- Developer Millcraft Investments provided more information last week about the Esplanade, its planned $700 million, 15-acre mixed-use development on the Ohio River in Pittsburgh, Pennsylvania.
- In an update for the board of the Urban Redevelopment Authority, Millcraft Chief Financial Officer Brian Walker, according to the Pittsburgh Business Times, said the 1.8 million-square-foot project would feature a Ferris wheel and a 2.5-acre man-made lake by Chile-based Crystal Lagoons. The lagoon will be surrounded by four towers along with a full-service hotel, 209-unit condo building, 330-unit apartment building and a 300,000-square-foot office building. Each building will stand 200 feet tall. The development will also include 150,000 square feet of retail, a 90,000-square-foot “first-day experiential adventure center” as well as a public pier and marina. The apartment building will also include affordable units.
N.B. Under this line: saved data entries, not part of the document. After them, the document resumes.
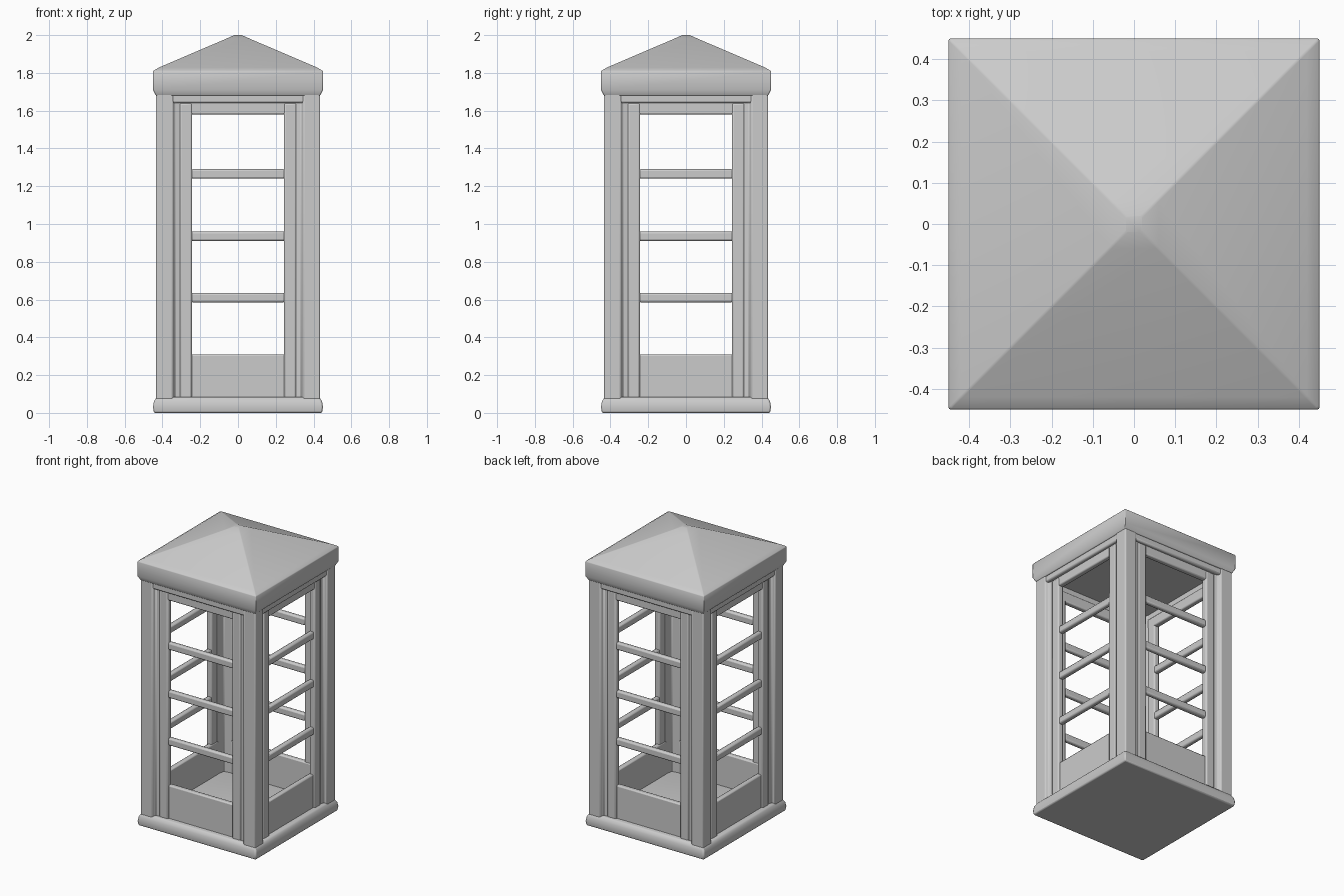
import bpy, bmesh
from math import radians
from mathutils import Matrix

cube = bpy.data.objects.get("Cube")
if cube:
    bpy.data.objects.remove(cube, do_unlink=True)

grey = bpy.data.materials.new("plain grey")
grey.use_nodes = True
tone = (0.6, 0.6, 0.6, 1)
grey.diffuse_color = tone
grey.node_tree.nodes["Principled BSDF"].inputs["Base Color"].default_value = tone


def finish(name, bm, bevel, smooth=40):
    bmesh.ops.recalc_face_normals(bm, faces=bm.faces)
    mesh = bpy.data.meshes.new(name)
    bm.to_mesh(mesh)
    bm.free()
    mesh.materials.append(grey)
    ob = bpy.data.objects.new(name, mesh)
    bpy.context.collection.objects.link(ob)
    mod = ob.modifiers.new("soft edges", "BEVEL")
    mod.width = bevel
    mod.segments = 2
    bpy.ops.object.select_all(action="DESELECT")
    ob.select_set(True)
    bpy.context.view_layer.objects.active = ob
    bpy.ops.object.shade_smooth_by_angle(angle=radians(smooth))


def box(name, x, y, z, bevel=0.01, turn=0):
    """Box between the given ranges, turned about the booth's axis."""
    bm = bmesh.new()
    bmesh.ops.create_cube(bm, size=1)
    for v in bm.verts:
        v.co = [r[0] if c < 0 else r[1] for c, r in zip(v.co, (x, y, z))]
    bm.transform(Matrix.Rotation(radians(turn), 4, "Z"))
    finish(name, bm, bevel)


def stack(name, levels, bevel):
    """Square rings of (half width, height), joined and capped."""
    bm = bmesh.new()
    rings = []
    for w, z in levels:
        rings.append([bm.verts.new((sx * w, sy * w, z))
                      for sx, sy in ((-1, -1), (1, -1), (1, 1), (-1, 1))])
    for a, b in zip(rings, rings[1:]):
        for i in range(4):
            j = (i + 1) % 4
            bm.faces.new((a[i], a[j], b[j], b[i]))
    bm.faces.new(rings[0])
    bm.faces.new(rings[-1])
    finish(name, bm, bevel, 60)


def post(name, turn):
    """Corner post with a stepped, L-shaped cross-section."""
    half = [(-.435, -.435), (-.345, -.435), (-.335, -.412), (-.30, -.405),
            (-.30, -.37)]
    profile = half + [(-.36, -.36)] + [(y, x) for x, y in half[:0:-1]]
    bm = bmesh.new()
    face = bm.faces.new([bm.verts.new((x, y, 0.06)) for x, y in profile])
    top = bmesh.ops.extrude_face_region(bm, geom=[face])["geom"]
    for v in top:
        if isinstance(v, bmesh.types.BMVert):
            v.co.z = 1.70
    bm.transform(Matrix.Rotation(radians(turn), 4, "Z"))
    finish(name, bm, 0.007)


# Base and roof
stack("base", [(.445, 0), (.45, .03), (.445, .06), (.43, .085)], 0.008)
stack("roof", [(.435, 1.68), (.45, 1.71), (.45, 1.81), (.42, 1.828),
               (.06, 1.982), (.02, 2.0)], 0.004)

# Four equal sides: post, header, panel, window frame and glazing bars
for turn, side in ((0, "front"), (90, "left"), (180, "back"), (270, "right")):
    post(side + "_corner_post", turn)
    box(side + "_header", (-.36, .36), (-.43, -.37), (1.64, 1.70), 0.01, turn)
    box(side + "_top_rail", (-.31, .31), (-.407, -.37), (1.58, 1.65), 0.008, turn)
    box(side + "_lower_panel", (-.31, .31), (-.40, -.365), (.07, .31), 0.008, turn)
    for s, hand in ((-1, "a"), (1, "b")):
        xs = sorted((s * .243, s * .31))
        box(f"{side}_stile_{hand}", xs, (-.412, -.37), (.07, 1.64), 0.01, turn)
    for n, z in enumerate((.61, .935, 1.265), 1):
        box(f"{side}_glazing_bar_{n}", (-.25, .25), (-.405, -.37),
            (z - .025, z + .025), 0.01, turn)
- The project site includes two parcels currently owned by the city. The Urban Redevelopment Authority board granted Millcraft an extension to buy the property as long as Esplanade officials adhere to certain conditions, such as meeting with local organizations about the project. The Esplanade is expected to generate a one-time, $60 million tax-and-fee benefit for the city, $30 million a year in economic benefits and 800 construction jobs. Construction should start next year and wrap up in 2023. Millcraft already has hired the joint venture of Yates Construction, based in Mississippi, and local contractor Massaro Corp. to perform preconstruction services.
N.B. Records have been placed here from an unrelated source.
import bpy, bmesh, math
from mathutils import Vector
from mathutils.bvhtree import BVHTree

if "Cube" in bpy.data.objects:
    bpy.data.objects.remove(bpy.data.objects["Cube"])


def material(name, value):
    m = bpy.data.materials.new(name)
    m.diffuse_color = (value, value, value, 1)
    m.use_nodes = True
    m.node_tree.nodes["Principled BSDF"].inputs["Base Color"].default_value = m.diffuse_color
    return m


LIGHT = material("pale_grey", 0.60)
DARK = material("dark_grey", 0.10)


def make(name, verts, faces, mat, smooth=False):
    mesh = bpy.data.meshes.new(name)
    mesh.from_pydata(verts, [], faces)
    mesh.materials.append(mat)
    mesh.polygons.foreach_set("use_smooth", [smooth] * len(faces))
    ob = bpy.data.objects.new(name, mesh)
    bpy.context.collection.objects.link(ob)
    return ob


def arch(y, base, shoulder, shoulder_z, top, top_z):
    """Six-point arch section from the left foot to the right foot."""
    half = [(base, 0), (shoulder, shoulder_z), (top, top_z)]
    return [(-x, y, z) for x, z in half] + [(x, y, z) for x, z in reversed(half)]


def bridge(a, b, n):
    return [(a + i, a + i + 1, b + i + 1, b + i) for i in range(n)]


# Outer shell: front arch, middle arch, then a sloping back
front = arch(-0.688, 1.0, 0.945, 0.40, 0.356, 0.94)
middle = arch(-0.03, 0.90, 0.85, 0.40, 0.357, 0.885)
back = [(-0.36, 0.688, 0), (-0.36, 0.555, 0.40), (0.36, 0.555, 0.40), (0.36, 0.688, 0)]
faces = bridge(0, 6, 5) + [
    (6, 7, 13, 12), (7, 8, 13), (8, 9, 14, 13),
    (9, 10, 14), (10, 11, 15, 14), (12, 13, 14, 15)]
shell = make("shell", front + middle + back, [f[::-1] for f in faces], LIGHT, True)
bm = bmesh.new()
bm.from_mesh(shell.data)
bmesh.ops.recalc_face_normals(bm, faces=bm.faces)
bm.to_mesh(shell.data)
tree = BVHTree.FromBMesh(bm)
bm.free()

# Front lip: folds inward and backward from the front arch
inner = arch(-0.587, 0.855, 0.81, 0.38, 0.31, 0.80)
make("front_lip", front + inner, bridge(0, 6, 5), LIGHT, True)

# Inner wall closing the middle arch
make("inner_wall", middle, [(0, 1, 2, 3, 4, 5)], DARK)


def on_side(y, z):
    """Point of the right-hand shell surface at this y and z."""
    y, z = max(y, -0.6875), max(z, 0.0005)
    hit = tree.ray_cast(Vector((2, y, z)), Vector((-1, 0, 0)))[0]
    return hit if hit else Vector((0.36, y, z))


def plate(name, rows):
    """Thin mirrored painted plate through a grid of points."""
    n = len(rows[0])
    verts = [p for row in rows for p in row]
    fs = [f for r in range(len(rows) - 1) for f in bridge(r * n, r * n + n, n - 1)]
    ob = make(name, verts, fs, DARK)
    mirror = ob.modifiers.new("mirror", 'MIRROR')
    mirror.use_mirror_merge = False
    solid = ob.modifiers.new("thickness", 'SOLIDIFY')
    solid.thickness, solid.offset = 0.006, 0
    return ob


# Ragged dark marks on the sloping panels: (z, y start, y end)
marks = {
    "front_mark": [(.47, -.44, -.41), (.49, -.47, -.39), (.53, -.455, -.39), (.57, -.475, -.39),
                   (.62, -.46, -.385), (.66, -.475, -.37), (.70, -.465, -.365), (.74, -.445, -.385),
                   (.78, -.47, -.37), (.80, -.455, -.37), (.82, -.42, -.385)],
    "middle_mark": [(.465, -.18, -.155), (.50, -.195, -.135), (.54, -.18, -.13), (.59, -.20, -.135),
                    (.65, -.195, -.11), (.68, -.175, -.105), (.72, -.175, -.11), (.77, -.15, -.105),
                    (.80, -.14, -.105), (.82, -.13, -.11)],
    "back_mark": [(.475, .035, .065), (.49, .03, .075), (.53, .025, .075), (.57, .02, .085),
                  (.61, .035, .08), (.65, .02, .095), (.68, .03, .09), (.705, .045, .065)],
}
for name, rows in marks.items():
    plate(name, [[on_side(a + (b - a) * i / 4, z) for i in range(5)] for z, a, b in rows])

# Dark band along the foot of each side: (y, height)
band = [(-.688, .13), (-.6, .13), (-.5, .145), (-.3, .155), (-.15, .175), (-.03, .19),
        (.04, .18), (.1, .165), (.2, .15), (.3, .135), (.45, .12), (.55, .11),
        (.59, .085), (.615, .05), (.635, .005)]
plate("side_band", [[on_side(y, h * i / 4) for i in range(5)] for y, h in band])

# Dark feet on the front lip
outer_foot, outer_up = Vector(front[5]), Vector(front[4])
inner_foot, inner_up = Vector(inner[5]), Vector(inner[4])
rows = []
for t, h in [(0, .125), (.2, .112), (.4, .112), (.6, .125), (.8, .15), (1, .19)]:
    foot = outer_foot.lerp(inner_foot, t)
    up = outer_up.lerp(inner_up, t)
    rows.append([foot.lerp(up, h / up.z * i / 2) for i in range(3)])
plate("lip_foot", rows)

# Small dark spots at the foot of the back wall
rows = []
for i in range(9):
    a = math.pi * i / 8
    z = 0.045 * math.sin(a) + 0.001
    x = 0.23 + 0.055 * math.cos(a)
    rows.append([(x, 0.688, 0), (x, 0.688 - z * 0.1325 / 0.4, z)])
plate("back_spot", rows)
Developers are including features like the Crystal Lagoons lagoon and Ferris wheel in their projects in order to attract a wide variety of potential residents and commercial tenants, as well as visitor traffic.
A Crystal Lagoon opened this year in the Epperson Ranch subdivision in Wesley Chapel, Florida, which is in the Tampa metro area. The project was slated to be the first Crystal Lagoons project in the U.S., but permitting issues kept the lake closed for use until this month. According to a report from The Tampa Bay Times, the 7.5-acre water feature is the length of six football fields and takes 16 million gallons of water to fill. It took crews months to fill the lagoon because they were limited to pumping 250,000 gallons a day during off-peak water use.
Rowlett, Texas, officials were caught off guard this summer when new developers of the planned $1 billion Bayside project decided to eliminate the Crystal Lagoons feature. The development team said the lagoon would not attract business tenants, which were needed to lease the 1.7 million square feet of available office space, and opted for Texas-specific natural elements instead. City planners, in fact, were so rattled at this and other significant deviations from the original proposal that they rejected the entire Bayside plan in September. Developers and the city are now working on a revised strategy for the project.